• [Problem details]
Exclude the pictures, then copy word for word the lines running from the beginning of the records through the line with "t = 2 * pi * k / SIDES".

• [Dataset extract]
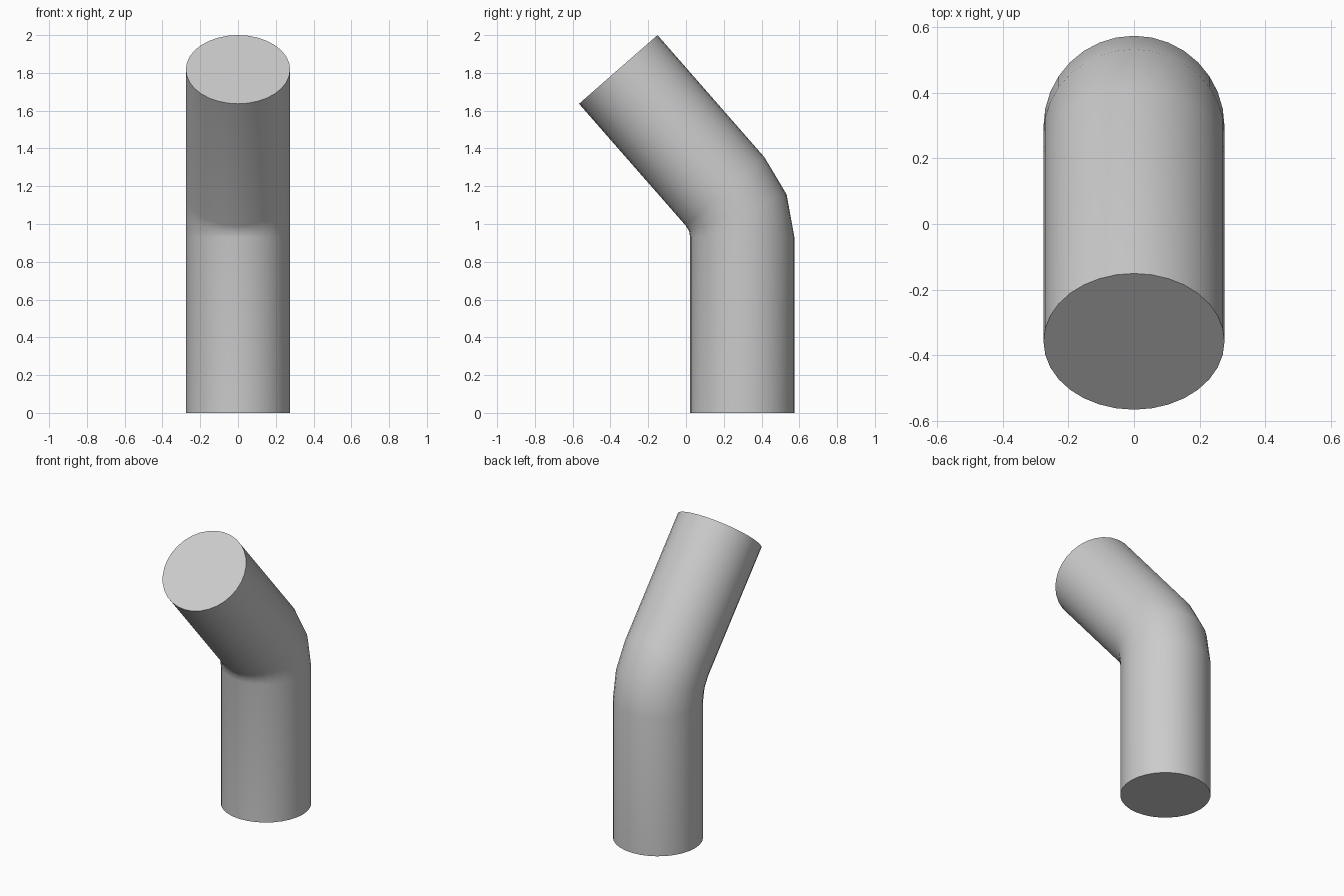
import bpy, bmesh
from math import sin, cos, pi, radians
from mathutils import Vector

if "Cube" in bpy.data.objects:
    bpy.data.objects.remove(bpy.data.objects["Cube"])

SIDES = 32
RADIUS = 0.276
BEND = radians(41.2)          # total bend angle
PIVOT_Y, PIVOT_Z = -0.07, 0.93
BEND_R = 0.368                # centre line radius of the elbow

# Centre line rings: (y, z, tilt)
rings = [(PIVOT_Y + BEND_R, 0.0, 0.0)]
for i in range(3):
    a = BEND * i / 2
    rings.append((PIVOT_Y + BEND_R * cos(a), PIVOT_Z + BEND_R * sin(a), a))
top_z = 2.0 - RADIUS * sin(BEND)
y, z, a = rings[-1]
run = (top_z - z) / cos(BEND)
rings.append((y - run * sin(BEND), top_z, BEND))

# Sweep a circle along the rings and cap both ends
bm = bmesh.new()
loops = []
for y, z, a in rings:
    out = Vector((0, cos(a), sin(a)))
    loop = []
    for k in range(SIDES):
        t = 2 * pi * k / SIDES
        loop.append(bm.verts.new(Vector((RADIUS * cos(t), y, z)) + out * RADIUS * sin(t)))
    loops.append(loop)
for lo, hi in zip(loops, loops[1:]):
    for k in range(SIDES):
        n = (k + 1) % SIDES
        bm.faces.new((lo[k], lo[n], hi[n], hi[k]))
bm.faces.new(loops[0][::-1])
bm.faces.new(loops[-1])

mesh = bpy.data.meshes.new("bent_pipe")
bm.to_mesh(mesh)
bm.free()
pipe = bpy.data.objects.new("bent_pipe", mesh)
bpy.context.collection.objects.link(pipe)

# Smooth walls, crisp end caps
bpy.context.view_layer.objects.active = pipe
pipe.select_set(True)
bpy.ops.object.shade_smooth_by_angle(angle=radians(35))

• [Response area]
import bpy, bmesh
from math import sin, cos, pi, radians
from mathutils import Vector

if "Cube" in bpy.data.objects:
    bpy.data.objects.remove(bpy.data.objects["Cube"])

SIDES = 32
RADIUS = 0.276
BEND = radians(41.2)          # total bend angle
PIVOT_Y, PIVOT_Z = -0.07, 0.93
BEND_R = 0.368                # centre line radius of the elbow

# Centre line rings: (y, z, tilt)
rings = [(PIVOT_Y + BEND_R, 0.0, 0.0)]
for i in range(3):
    a = BEND * i / 2
    rings.append((PIVOT_Y + BEND_R * cos(a), PIVOT_Z + BEND_R * sin(a), a))
top_z = 2.0 - RADIUS * sin(BEND)
y, z, a = rings[-1]
run = (top_z - z) / cos(BEND)
rings.append((y - run * sin(BEND), top_z, BEND))

# Sweep a circle along the rings and cap both ends
bm = bmesh.new()
loops = []
for y, z, a in rings:
    out = Vector((0, cos(a), sin(a)))
    loop = []
    for k in range(SIDES):
        t = 2 * pi * k / SIDES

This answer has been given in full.